  2. Standard (red cap) blade
  3. Adhesive
  4. Glow sticks

Settings (Maxx Air):

  • f = 67
  • v = 350
  • p = 1


  1. Cut the Eyes! file from 12 x 12 card stock. 20151003_135446 (1024x876)
  2. Cut the card stock into 6 x 6 squares. 20151003_140559 (1024x993)
  3. Place adhesive along the top or bottom edge.
  4. Curve over a tube/cylinder. I start with a large one and shape the paper slightly, then graduate to a smaller one and then one that is the final size. If the paper is stiff, I use a fine mist sprayer with water to soften it. The WorldWin card stock will not be damaged by a fine mist of water, but the color may leak out onto your cylinder. 20151003_141101 (1024x864)
  5. Adhere the top edge to the bottom to create a cylinder. 20151003_141538 (1024x905)
  6. Place the activated glow stick inside the cylinder and place the eyes around the yard or house. 20151003_143335 (1024x632)

How cute are those little ghoulies?


6 more days…

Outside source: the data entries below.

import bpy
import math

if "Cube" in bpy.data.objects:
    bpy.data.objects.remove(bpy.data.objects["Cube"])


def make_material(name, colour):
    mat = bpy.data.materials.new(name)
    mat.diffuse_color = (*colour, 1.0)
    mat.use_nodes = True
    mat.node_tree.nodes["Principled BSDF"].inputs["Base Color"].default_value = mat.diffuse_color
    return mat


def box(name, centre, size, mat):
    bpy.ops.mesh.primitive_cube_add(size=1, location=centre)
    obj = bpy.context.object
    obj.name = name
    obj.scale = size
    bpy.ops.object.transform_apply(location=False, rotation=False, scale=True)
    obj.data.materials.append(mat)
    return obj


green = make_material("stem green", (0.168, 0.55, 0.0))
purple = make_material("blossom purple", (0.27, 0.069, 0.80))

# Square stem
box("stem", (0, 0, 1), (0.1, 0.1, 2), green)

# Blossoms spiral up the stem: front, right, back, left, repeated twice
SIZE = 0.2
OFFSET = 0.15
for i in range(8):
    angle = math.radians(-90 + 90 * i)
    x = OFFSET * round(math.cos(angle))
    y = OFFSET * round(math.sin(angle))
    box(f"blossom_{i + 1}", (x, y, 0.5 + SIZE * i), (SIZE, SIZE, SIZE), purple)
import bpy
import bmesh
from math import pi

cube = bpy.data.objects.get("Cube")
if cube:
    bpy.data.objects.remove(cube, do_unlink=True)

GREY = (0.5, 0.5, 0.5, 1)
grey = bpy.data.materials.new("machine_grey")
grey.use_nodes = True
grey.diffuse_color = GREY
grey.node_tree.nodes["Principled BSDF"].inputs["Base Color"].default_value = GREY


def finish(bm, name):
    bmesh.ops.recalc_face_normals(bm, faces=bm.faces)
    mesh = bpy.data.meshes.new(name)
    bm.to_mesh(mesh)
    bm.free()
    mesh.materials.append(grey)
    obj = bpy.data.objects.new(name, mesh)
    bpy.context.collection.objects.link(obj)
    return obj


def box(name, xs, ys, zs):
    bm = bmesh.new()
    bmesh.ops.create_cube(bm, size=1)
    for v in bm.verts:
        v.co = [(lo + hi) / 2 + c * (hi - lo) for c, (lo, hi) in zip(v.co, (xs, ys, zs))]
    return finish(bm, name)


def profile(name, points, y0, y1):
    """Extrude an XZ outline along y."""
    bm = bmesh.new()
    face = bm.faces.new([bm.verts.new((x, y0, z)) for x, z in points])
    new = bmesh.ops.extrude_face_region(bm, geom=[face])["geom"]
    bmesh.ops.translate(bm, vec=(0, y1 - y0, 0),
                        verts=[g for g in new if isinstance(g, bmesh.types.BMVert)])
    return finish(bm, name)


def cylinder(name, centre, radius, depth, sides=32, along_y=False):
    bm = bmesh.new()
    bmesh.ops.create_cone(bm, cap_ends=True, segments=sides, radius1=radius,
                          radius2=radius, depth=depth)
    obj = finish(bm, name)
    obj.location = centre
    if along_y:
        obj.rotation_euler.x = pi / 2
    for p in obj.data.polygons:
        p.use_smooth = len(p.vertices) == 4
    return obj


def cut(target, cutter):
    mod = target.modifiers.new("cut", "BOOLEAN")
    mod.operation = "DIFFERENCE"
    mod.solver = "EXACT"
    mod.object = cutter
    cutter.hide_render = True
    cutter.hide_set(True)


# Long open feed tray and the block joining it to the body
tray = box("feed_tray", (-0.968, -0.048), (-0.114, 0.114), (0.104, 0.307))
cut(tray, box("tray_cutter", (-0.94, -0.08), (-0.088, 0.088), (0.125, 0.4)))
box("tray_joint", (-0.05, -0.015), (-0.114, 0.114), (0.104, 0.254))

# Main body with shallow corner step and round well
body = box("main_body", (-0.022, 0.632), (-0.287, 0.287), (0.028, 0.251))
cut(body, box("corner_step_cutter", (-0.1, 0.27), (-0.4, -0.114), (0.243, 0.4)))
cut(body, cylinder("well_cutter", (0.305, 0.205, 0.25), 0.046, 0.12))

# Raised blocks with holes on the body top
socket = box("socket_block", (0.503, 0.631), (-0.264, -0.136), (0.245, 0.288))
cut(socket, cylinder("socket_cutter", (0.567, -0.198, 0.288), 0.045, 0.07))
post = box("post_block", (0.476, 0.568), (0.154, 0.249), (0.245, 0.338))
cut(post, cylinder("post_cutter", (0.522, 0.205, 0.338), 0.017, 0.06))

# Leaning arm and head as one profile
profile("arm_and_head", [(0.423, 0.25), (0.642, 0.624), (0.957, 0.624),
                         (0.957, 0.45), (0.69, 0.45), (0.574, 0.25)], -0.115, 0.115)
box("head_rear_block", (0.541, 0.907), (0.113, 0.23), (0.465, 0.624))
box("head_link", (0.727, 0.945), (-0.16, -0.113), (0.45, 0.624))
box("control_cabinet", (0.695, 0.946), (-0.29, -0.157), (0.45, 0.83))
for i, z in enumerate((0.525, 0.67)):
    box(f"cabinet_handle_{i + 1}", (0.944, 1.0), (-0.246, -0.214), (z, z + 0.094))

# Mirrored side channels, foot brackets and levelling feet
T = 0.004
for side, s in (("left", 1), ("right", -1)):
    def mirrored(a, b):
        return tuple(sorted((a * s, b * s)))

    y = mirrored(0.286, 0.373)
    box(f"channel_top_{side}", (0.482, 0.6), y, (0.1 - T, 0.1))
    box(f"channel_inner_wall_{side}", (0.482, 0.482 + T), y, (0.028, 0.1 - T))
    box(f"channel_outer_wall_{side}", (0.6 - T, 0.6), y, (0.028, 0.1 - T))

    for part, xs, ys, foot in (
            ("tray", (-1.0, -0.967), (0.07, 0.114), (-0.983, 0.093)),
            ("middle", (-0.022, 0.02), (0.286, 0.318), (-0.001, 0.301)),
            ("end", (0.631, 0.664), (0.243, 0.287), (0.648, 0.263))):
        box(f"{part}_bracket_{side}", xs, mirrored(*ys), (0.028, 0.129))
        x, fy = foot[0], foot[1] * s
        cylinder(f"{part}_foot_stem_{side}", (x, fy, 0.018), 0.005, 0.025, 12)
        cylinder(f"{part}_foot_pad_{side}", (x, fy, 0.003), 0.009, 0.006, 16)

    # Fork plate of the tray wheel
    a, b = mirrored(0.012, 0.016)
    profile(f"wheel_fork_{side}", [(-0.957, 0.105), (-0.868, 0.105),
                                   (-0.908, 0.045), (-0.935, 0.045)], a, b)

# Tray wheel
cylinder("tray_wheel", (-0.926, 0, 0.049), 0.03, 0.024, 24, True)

So if you need a last minute gift, this is an easy and fun one you can make with your KNK machine and some vinyl. I got the cookie tray at the dollar store. The ones I saw on Pinterest were made with silver trays, but all I had was this black one, so I used it and I think the shiny gold vinyl looks really good on it. When my parents owned a sign shop, they gave me a huge roll of it and I’ll probably be using it for the rest of my life.


So all I did was measure the tray and then create the title and numbers in Make the Cut. It was easy peasy lemon squeezy.


I stuck a magnet to the bottom of one of those little gift boxes and now I have an easy count down to Christmas that the kiddos and adults will love.


I didn’t realize my cookie tray had a dent in it until after the photographic evidence showed me it was there. Ah well, it will still serve its purpose.


The Details

Machine Used: KNK Maxx 24″

settings: 30, 250

Software: Make the Cut

Vinyl: gold leaf and red from my parents’ sign shop

Fonts: MTF Dear Santa: the christmas tree dingy, the ornament on the “C” (free)

LDJ Fungle: “countdown” (not free)

LDJ Martian Mania: the numbers (not free)

Mountains of Christmas: the Christmas title (free)

I really wanted to share this file with you, but then I had to go and use paid-for fonts and the Lettering Delights people might get a little mad at me. And then I thought cookie cutters come in so many sizes that it might not be useful to share the file anyway.

P.S. A cool tip: cut out the numbers where you want them placed on the tray. Don’t cut them out individually. It uses more vinyl, but I was able to lay all the numbers down in one shot and they were aligned because I had aligned them in make the cut. (When entering the text, choose separate by space).

“See” you next year.